▸ **Work required**
Omitting all images, set down every line below exactly as it appears.

━━━━━ Input ━━━━━

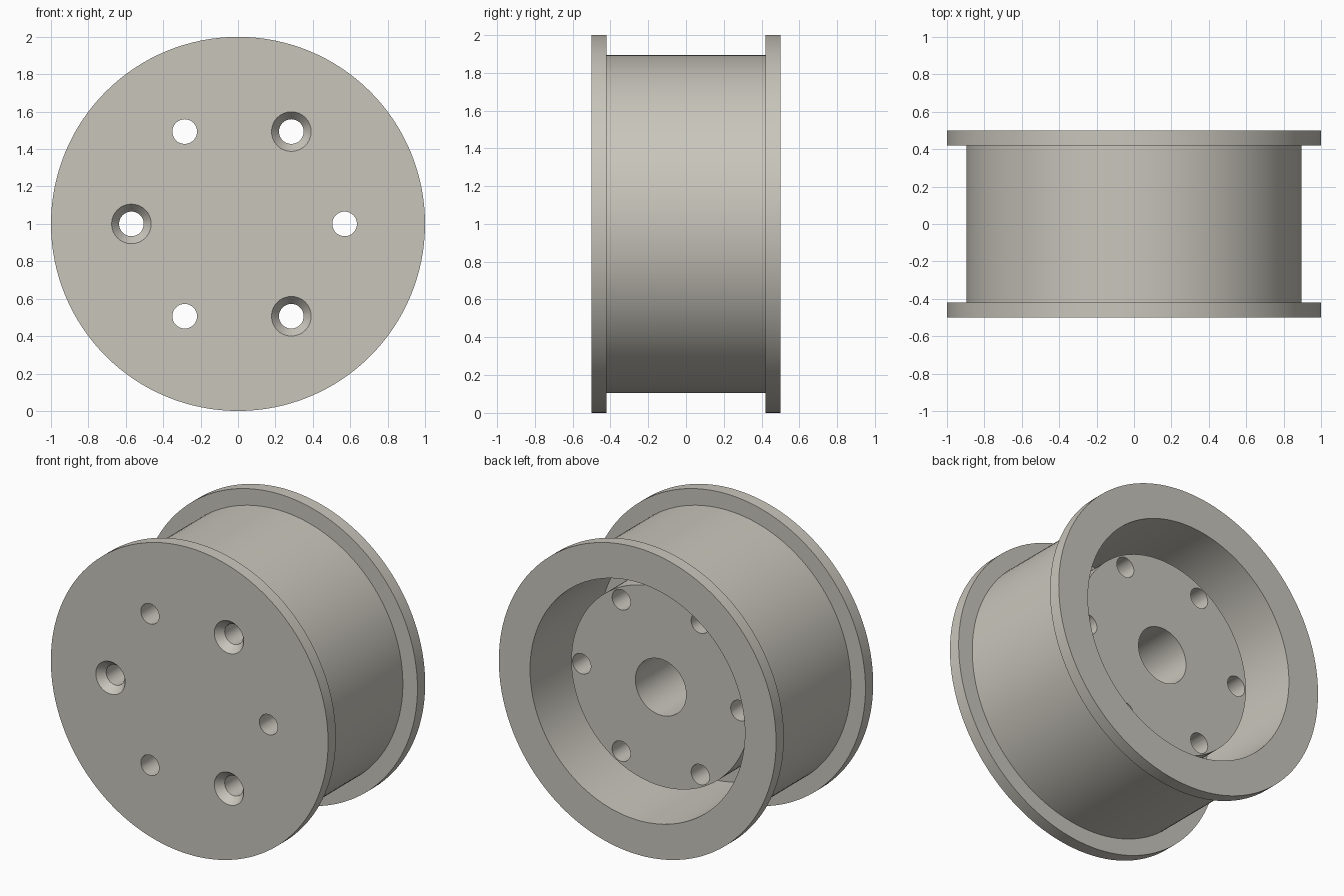
import bpy, bmesh, math

if "Cube" in bpy.data.objects:
    bpy.data.objects.remove(bpy.data.objects["Cube"])

CENTRE_Z = 1.0


def lathe(name, profile, segments, x=0.0, z=CENTRE_Z):
    """Revolve (radius, y) points around an axis parallel to y through (x, z)."""
    bm = bmesh.new()
    verts = [bm.verts.new((r, y, 0)) for r, y in profile]
    edges = [bm.edges.new(pair) for pair in zip(verts, verts[1:])]
    bmesh.ops.spin(bm, geom=verts + edges, cent=(0, 0, 0), axis=(0, 1, 0),
                   angle=math.tau, steps=segments, use_merge=True)
    bmesh.ops.remove_doubles(bm, verts=bm.verts, dist=1e-5)
    bmesh.ops.recalc_face_normals(bm, faces=bm.faces)
    mesh = bpy.data.meshes.new(name)
    bm.to_mesh(mesh)
    bm.free()
    obj = bpy.data.objects.new(name, mesh)
    obj.location = (x, 0, z)
    bpy.context.collection.objects.link(obj)
    return obj


# Flanged drum: closed front, open back, inner hub with a blind bore
drum = lathe("flanged_drum", [
    (0, -0.5), (1.0, -0.5), (1.0, -0.42), (0.895, -0.42),
    (0.895, 0.42), (1.0, 0.42), (1.0, 0.5), (0.775, 0.5),
    (0.775, -0.22), (0.645, -0.22), (0.645, 0.26), (0.183, 0.26),
    (0.183, -0.22), (0, -0.22)], 128)

grey = bpy.data.materials.new("warm_grey")
grey.diffuse_color = (0.58, 0.56, 0.50, 1)
grey.use_nodes = True
grey.node_tree.nodes["Principled BSDF"].inputs["Base Color"].default_value = grey.diffuse_color
drum.data.materials.append(grey)

# Bolt holes: six through the hub, every second one countersunk at the front
HOLE, SINK, SINK_DEPTH = 0.066, 0.106, 0.05
slope = (SINK - HOLE) / SINK_DEPTH
for i in range(6):
    a = math.radians(60 * i)
    if i % 2:
        profile = [(0, -0.6), (SINK + 0.1 * slope, -0.6),
                   (HOLE, -0.5 + SINK_DEPTH), (HOLE, 0.4), (0, 0.4)]
    else:
        profile = [(0, -0.6), (HOLE, -0.6), (HOLE, 0.4), (0, 0.4)]
    drill = lathe("hole_cutter", profile, 32,
                  0.57 * math.cos(a), CENTRE_Z + 0.57 * math.sin(a))
    drill.hide_render = True
    cut = drum.modifiers.new("bolt_hole", 'BOOLEAN')
    cut.object, cut.operation, cut.solver = drill, 'DIFFERENCE', 'EXACT'
    bpy.context.view_layer.objects.active = drum
    bpy.ops.object.modifier_apply(modifier=cut.name)
    bpy.data.objects.remove(drill)

# Smooth round walls, crisp rims
bpy.ops.object.select_all(action='DESELECT')
drum.select_set(True)
bpy.context.view_layer.objects.active = drum
bpy.ops.object.shade_smooth_by_angle(angle=math.radians(30))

━━━━━

▸ **Task response**
import bpy, bmesh, math

if "Cube" in bpy.data.objects:
    bpy.data.objects.remove(bpy.data.objects["Cube"])

CENTRE_Z = 1.0


def lathe(name, profile, segments, x=0.0, z=CENTRE_Z):
    """Revolve (radius, y) points around an axis parallel to y through (x, z)."""
    bm = bmesh.new()
    verts = [bm.verts.new((r, y, 0)) for r, y in profile]
    edges = [bm.edges.new(pair) for pair in zip(verts, verts[1:])]
    bmesh.ops.spin(bm, geom=verts + edges, cent=(0, 0, 0), axis=(0, 1, 0),
                   angle=math.tau, steps=segments, use_merge=True)
    bmesh.ops.remove_doubles(bm, verts=bm.verts, dist=1e-5)
    bmesh.ops.recalc_face_normals(bm, faces=bm.faces)
    mesh = bpy.data.meshes.new(name)
    bm.to_mesh(mesh)
    bm.free()
    obj = bpy.data.objects.new(name, mesh)
    obj.location = (x, 0, z)
    bpy.context.collection.objects.link(obj)
    return obj


# Flanged drum: closed front, open back, inner hub with a blind bore
drum = lathe("flanged_drum", [
    (0, -0.5), (1.0, -0.5), (1.0, -0.42), (0.895, -0.42),
    (0.895, 0.42), (1.0, 0.42), (1.0, 0.5), (0.775, 0.5),
    (0.775, -0.22), (0.645, -0.22), (0.645, 0.26), (0.183, 0.26),
    (0.183, -0.22), (0, -0.22)], 128)

grey = bpy.data.materials.new("warm_grey")
grey.diffuse_color = (0.58, 0.56, 0.50, 1)
grey.use_nodes = True
grey.node_tree.nodes["Principled BSDF"].inputs["Base Color"].default_value = grey.diffuse_color
drum.data.materials.append(grey)

# Bolt holes: six through the hub, every second one countersunk at the front
HOLE, SINK, SINK_DEPTH = 0.066, 0.106, 0.05
slope = (SINK - HOLE) / SINK_DEPTH
for i in range(6):
    a = math.radians(60 * i)
    if i % 2:
        profile = [(0, -0.6), (SINK + 0.1 * slope, -0.6),
                   (HOLE, -0.5 + SINK_DEPTH), (HOLE, 0.4), (0, 0.4)]
    else:
        profile = [(0, -0.6), (HOLE, -0.6), (HOLE, 0.4), (0, 0.4)]
    drill = lathe("hole_cutter", profile, 32,
                  0.57 * math.cos(a), CENTRE_Z + 0.57 * math.sin(a))
    drill.hide_render = True
    cut = drum.modifiers.new("bolt_hole", 'BOOLEAN')
    cut.object, cut.operation, cut.solver = drill, 'DIFFERENCE', 'EXACT'
    bpy.context.view_layer.objects.active = drum
    bpy.ops.object.modifier_apply(modifier=cut.name)
    bpy.data.objects.remove(drill)

# Smooth round walls, crisp rims
bpy.ops.object.select_all(action='DESELECT')
drum.select_set(True)
bpy.context.view_layer.objects.active = drum
bpy.ops.object.shade_smooth_by_angle(angle=math.radians(30))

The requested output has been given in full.